[Records for this task — start]

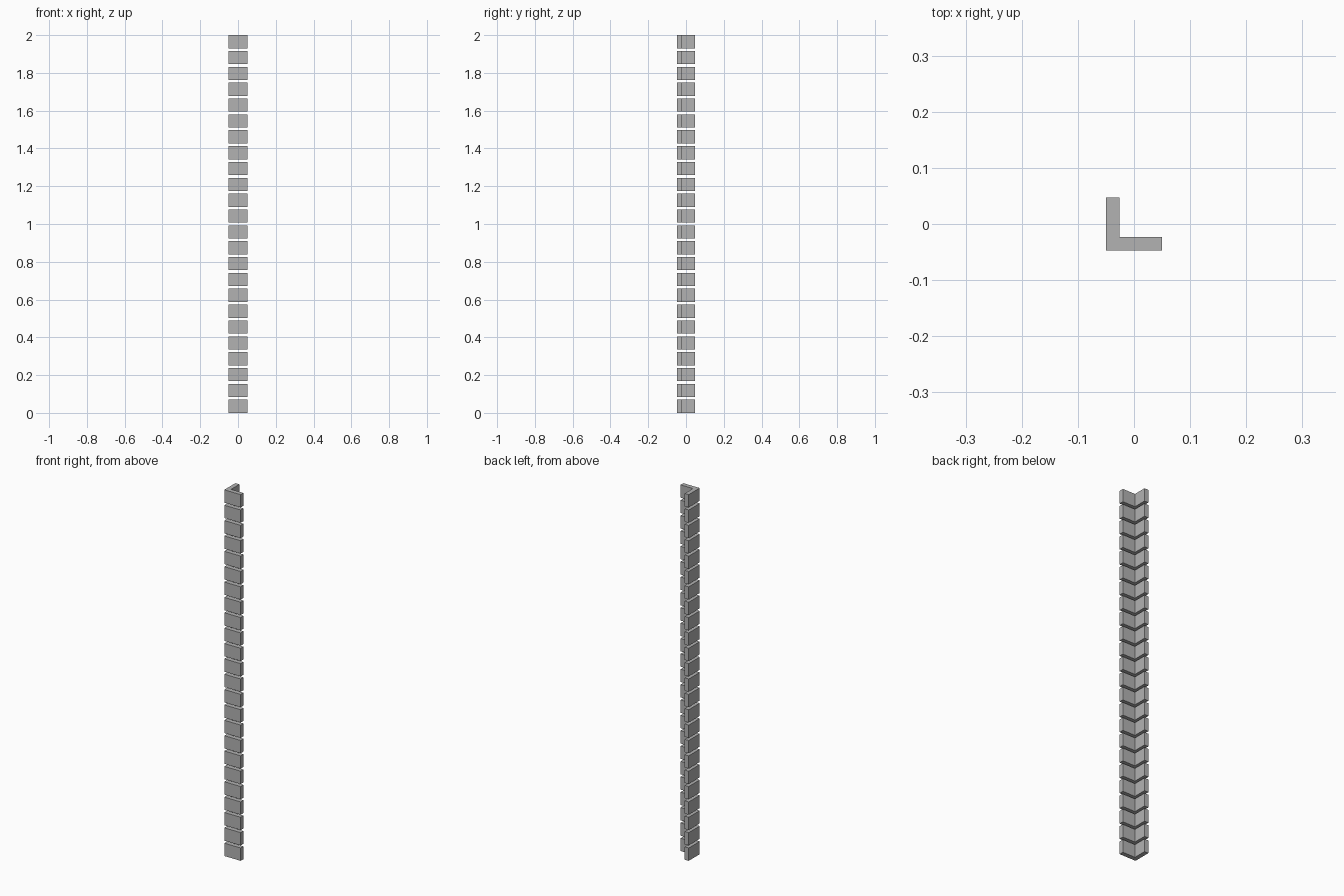
import bpy
import bmesh

cube = bpy.data.objects.get("Cube")
if cube:
    bpy.data.objects.remove(cube, do_unlink=True)

# Plain grey masonry
stone = bpy.data.materials.new("grey stone")
colour = (0.45, 0.45, 0.45, 1)
stone.diffuse_color = colour
stone.use_nodes = True
stone.node_tree.nodes["Principled BSDF"].inputs["Base Color"].default_value = colour

COUNT = 24
HEIGHT = 0.07
PITCH = (2 - HEIGHT) / (COUNT - 1)
X, Y, T = 0.0495, 0.0475, 0.024

# L-shaped plan of one corner block: long leg at the front, short leg at the right
plan = [(-X, -Y), (X, -Y), (X, -Y + T), (-X + T, -Y + T), (-X + T, Y), (-X, Y)]

bm = bmesh.new()
base = bm.faces.new([bm.verts.new((x, y, 0)) for x, y in plan])
raised = bmesh.ops.extrude_face_region(bm, geom=[base])
top = [v for v in raised["geom"] if isinstance(v, bmesh.types.BMVert)]
bmesh.ops.translate(bm, vec=(0, 0, HEIGHT), verts=top)
bmesh.ops.recalc_face_normals(bm, faces=bm.faces)
mesh = bpy.data.meshes.new("corner_block")
bm.to_mesh(mesh)
bm.free()
mesh.materials.append(stone)

# Stack of separate blocks with open joints
for i in range(COUNT):
    block = bpy.data.objects.new(f"corner_block_{i + 1:02d}", mesh)
    block.location.z = i * PITCH
    bpy.context.collection.objects.link(block)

[Records for this task — finish]

#### Exercise aim:
Write out an exact copy of the listing, first line through the line containing "X, Y, T = 0.0495, 0.0475, 0.024", with the pictures left out.

#### Result of the task:
import bpy
import bmesh

cube = bpy.data.objects.get("Cube")
if cube:
    bpy.data.objects.remove(cube, do_unlink=True)

# Plain grey masonry
stone = bpy.data.materials.new("grey stone")
colour = (0.45, 0.45, 0.45, 1)
stone.diffuse_color = colour
stone.use_nodes = True
stone.node_tree.nodes["Principled BSDF"].inputs["Base Color"].default_value = colour

COUNT = 24
HEIGHT = 0.07
PITCH = (2 - HEIGHT) / (COUNT - 1)
X, Y, T = 0.0495, 0.0475, 0.024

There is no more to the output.